      Liked by 1 person

      • Dawn says:

        A few of my houseplants will be ‘vacationing’ elsewhere, so that we can get away. I’m just always worried about leaving tender seedlings. Great idea to start a few flower seeds inside! Hope they will grow happily in New England! I have chosen a spot in the garden to plant your seeds. Such fun to share, Judy! ♡

        Liked by 1 person

  17. germac4 says:

    We want to start growing from seeds, maybe next year, as this year is so busy. …it is interesting to see how it is done in your part of the world. I think gardeners in cold climates are immensely patient, but then the rewards are great!

    Liked by 1 person

  18. KerryCan says:

    In my fantasy world, I grow things from seed. In reality, I am lazy and disorganized and I buy everything at the nursery and plant it when the weather is nice enough. I do agree that starting seeds seems like magic . . . I’m just no magician!

    Liked by 1 person

  19. pbmgarden says:

    Bet Herbert Menninger is excited about your plans.

    Liked by 1 person

  20. I feel like I missed the boat this year and will probably buy plants, though I’d prefer to start with seeds where possible. I’m a beginner, so very glad to read about this topic on your site. It didn’t occur to me to go to an organic farm to get plants, rather than at the local Home Depot which I don’t really like to do. I will have to check out the local farmers once our farmer’s market starts back up in May.

    Liked by 1 person

    • We all have to shop at stores that are available, but be aware that the box stores in most cases probably treat their plants systemically. As you are looking at a plant, you will notice that it will have a label stuck in the soil telling you the name of the plant and whether it needs sun or shade. Some may also have a label that says: “Treated with Neonicotinoids” which means when the bees take the pollen back to the hive, they are taking poison back which will result in loss of native pollinators. I would avoid any plants with those labels both for our pollinators and most importantly for yourself. A clerk at a box store won’t have any knowledge about whether the plants have been sprayed but at a nursery you could also ask if any pesticides (to kill living things), Insecticides (to kill insects), or herbicides (to kill weeds) have been applied to the plants. They will know the answer and you can make an informed purchase. 🙂

      Liked by 1 person

  21. Nancy says:

    I am loving Herbert!!❤️
    I start with plants but who knows… maybe one fine day I will start some seeds!

    Liked by 1 person

  22. I buy plants. My excuse is that I travel a lot in March, April, and May, and it’s difficult to grow seeds when I’m away from home so much during that crucial period.

    Liked by 1 person

  23. One year I started everything from seeds ; last year I just bought the tomato plants at Home Depot but did the flowers from seeds….directly in the ground, though. HELLO HERBERT you cutie ! 🙂

    Liked by 1 person

  24. Grandma Kc says:

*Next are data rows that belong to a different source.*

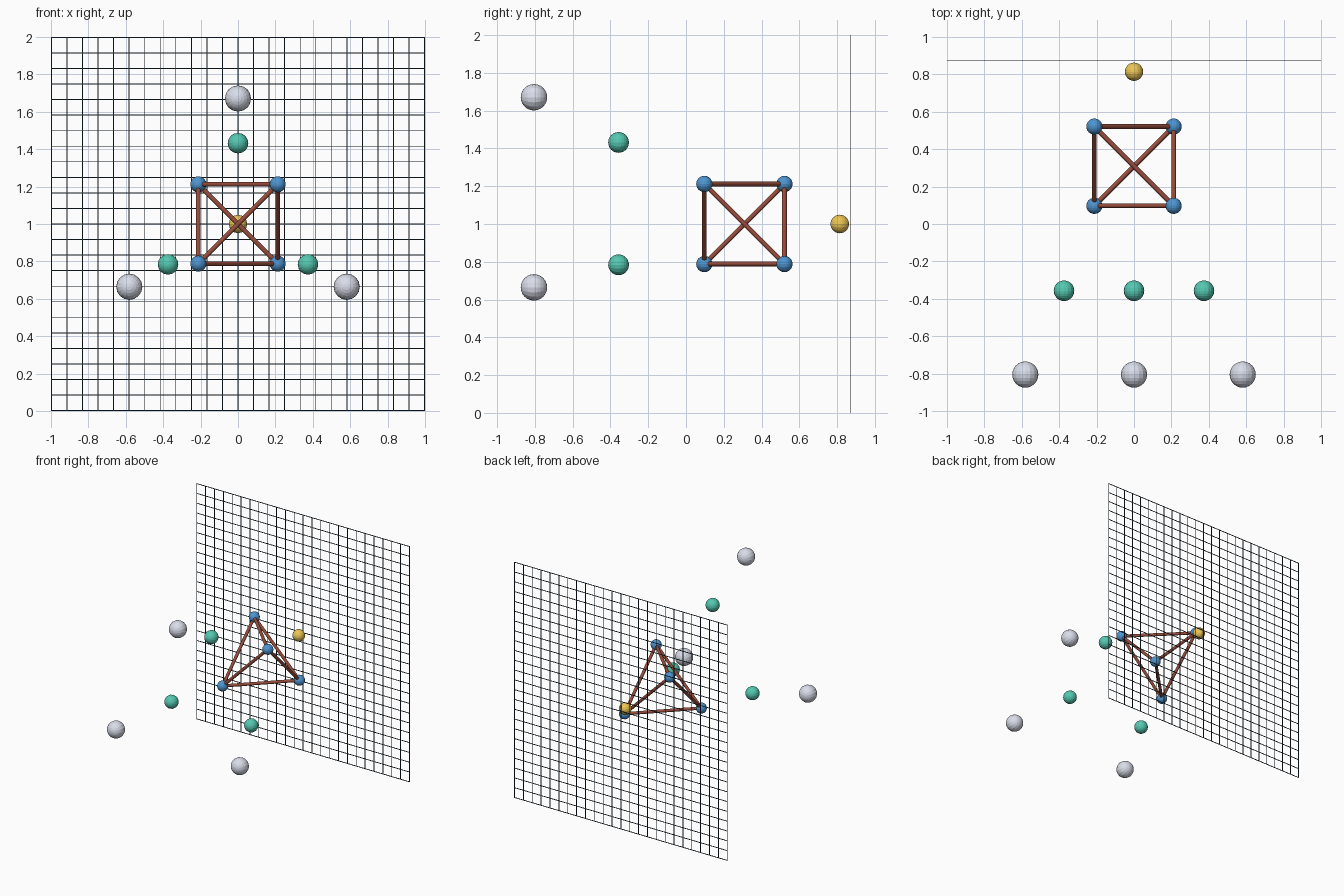
import bpy, bmesh
from math import radians, sin, cos
from itertools import combinations
from mathutils import Vector, Matrix

if "Cube" in bpy.data.objects:
    bpy.data.objects.remove(bpy.data.objects["Cube"])


def material(name, rgb):
    m = bpy.data.materials.new(name)
    m.diffuse_color = (*rgb, 1)
    m.use_nodes = True
    m.node_tree.nodes["Principled BSDF"].inputs["Base Color"].default_value = m.diffuse_color
    return m


BLUE = material("blue", (0.075, 0.30, 0.64))
GREEN = material("green", (0.09, 0.58, 0.44))
GOLD = material("gold", (0.84, 0.56, 0.09))
SILVER = material("silver", (0.70, 0.73, 0.82))
BROWN = material("brown", (0.32, 0.075, 0.045))
DARK = material("dark", (0.02, 0.05, 0.08))


def finish(bm, name, mat):
    mesh = bpy.data.meshes.new(name)
    bm.to_mesh(mesh)
    bm.free()
    mesh.materials.append(mat)
    obj = bpy.data.objects.new(name, mesh)
    bpy.context.collection.objects.link(obj)
    return obj


def ball(name, pos, radius, mat):
    # poles point along y
    bm = bmesh.new()
    bmesh.ops.create_uvsphere(bm, u_segments=16, v_segments=12, radius=radius,
                              matrix=Matrix.Translation(pos) @ Matrix.Rotation(radians(90), 4, 'X'))
    return finish(bm, name, mat)


def rod(name, a, b, radius, mat):
    d = b - a
    bm = bmesh.new()
    rot = d.to_track_quat('Z', 'Y').to_matrix().to_4x4()
    bmesh.ops.create_cone(bm, cap_ends=True, segments=12, radius1=radius, radius2=radius,
                          depth=d.length, matrix=Matrix.Translation((a + b) / 2) @ rot)
    return finish(bm, name, mat)


# tetrahedron frame: alternate corners of a cube
centre, h = Vector((0, 0.309, 1.0)), 0.212
corners = [centre + h * Vector(s) for s in
           ((-1, -1, -1), (-1, 1, 1), (1, -1, 1), (1, 1, -1))]
for i, c in enumerate(corners):
    ball(f"frame_joint_{i + 1}", c, 0.043, BLUE)
for i, (a, b) in enumerate(combinations(corners, 2)):
    rod(f"frame_rod_{i + 1}", a, b, 0.0125, BROWN)

# single ball between the frame and the screen
ball("rear_ball", Vector((0, 0.814, 1.0)), 0.049, GOLD)

# two triangles of balls in front
for name, y, ring, radius, mat in (("middle_ball", -0.357, 0.432, 0.055, GREEN),
                                   ("front_ball", -0.805, 0.671, 0.07, SILVER)):
    for i in range(3):
        t = radians(90 + 120 * i)
        ball(f"{name}_{i + 1}", Vector((ring * cos(t), y, 1.0 + ring * sin(t))), radius, mat)

# screen of 24 x 24 cells made of thin bars
N, T, Y = 24, 0.0045, 0.8725
bm = bmesh.new()
for i in range(N + 1):
    p = (2 - T) * (i / N - 0.5)
    for loc, size in (((p, Y, 1), (T, T, 2)), ((0, Y, 1 + p), (2, T, T))):
        bmesh.ops.create_cube(bm, size=1, matrix=Matrix.Translation(loc) @ Matrix.Diagonal((*size, 1)))
finish(bm, "grid_screen", DARK)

    Herbert is really going to appreciate those fresh greens! Watching plants grow is so good for the soul. Really makes you appreciate nature.

    Liked by 1 person

  25. milkymender says:

    I love the idea of recycling the trays. I also think starting seeds like this, indoors, makes it more certain that you will get production. If your seeds are’t starting, you can try some more or switch gears and get some different seeds. Also, our climates are so unpredictable in the north east!

    Liked by 1 person

  26. reocochran says:

    I am a good pot planting apartment dweller but am happy to say, as a young mother I planted rather large gardens of vegetables Later as a mother of teens, my ex and I created oases under trees with hostas and bird baths, houses and lake rocks in small groupings among the mulch. This meant late night takks and occasional kisses were out in the dark back yard and not at make our parties. 😉


Leave a Reply

Fill in your details below or click an icon to log in:

WordPress.com Logo

You are commenting using your WordPress.com account. Log Out /  Change )

Google+ photo

You are commenting using your Google+ account. Log Out /  Change )

Twitter picture

You are commenting using your Twitter account. Log Out /  Change )

Facebook photo

You are commenting using your Facebook account. Log Out /  Change )


Connecting to %s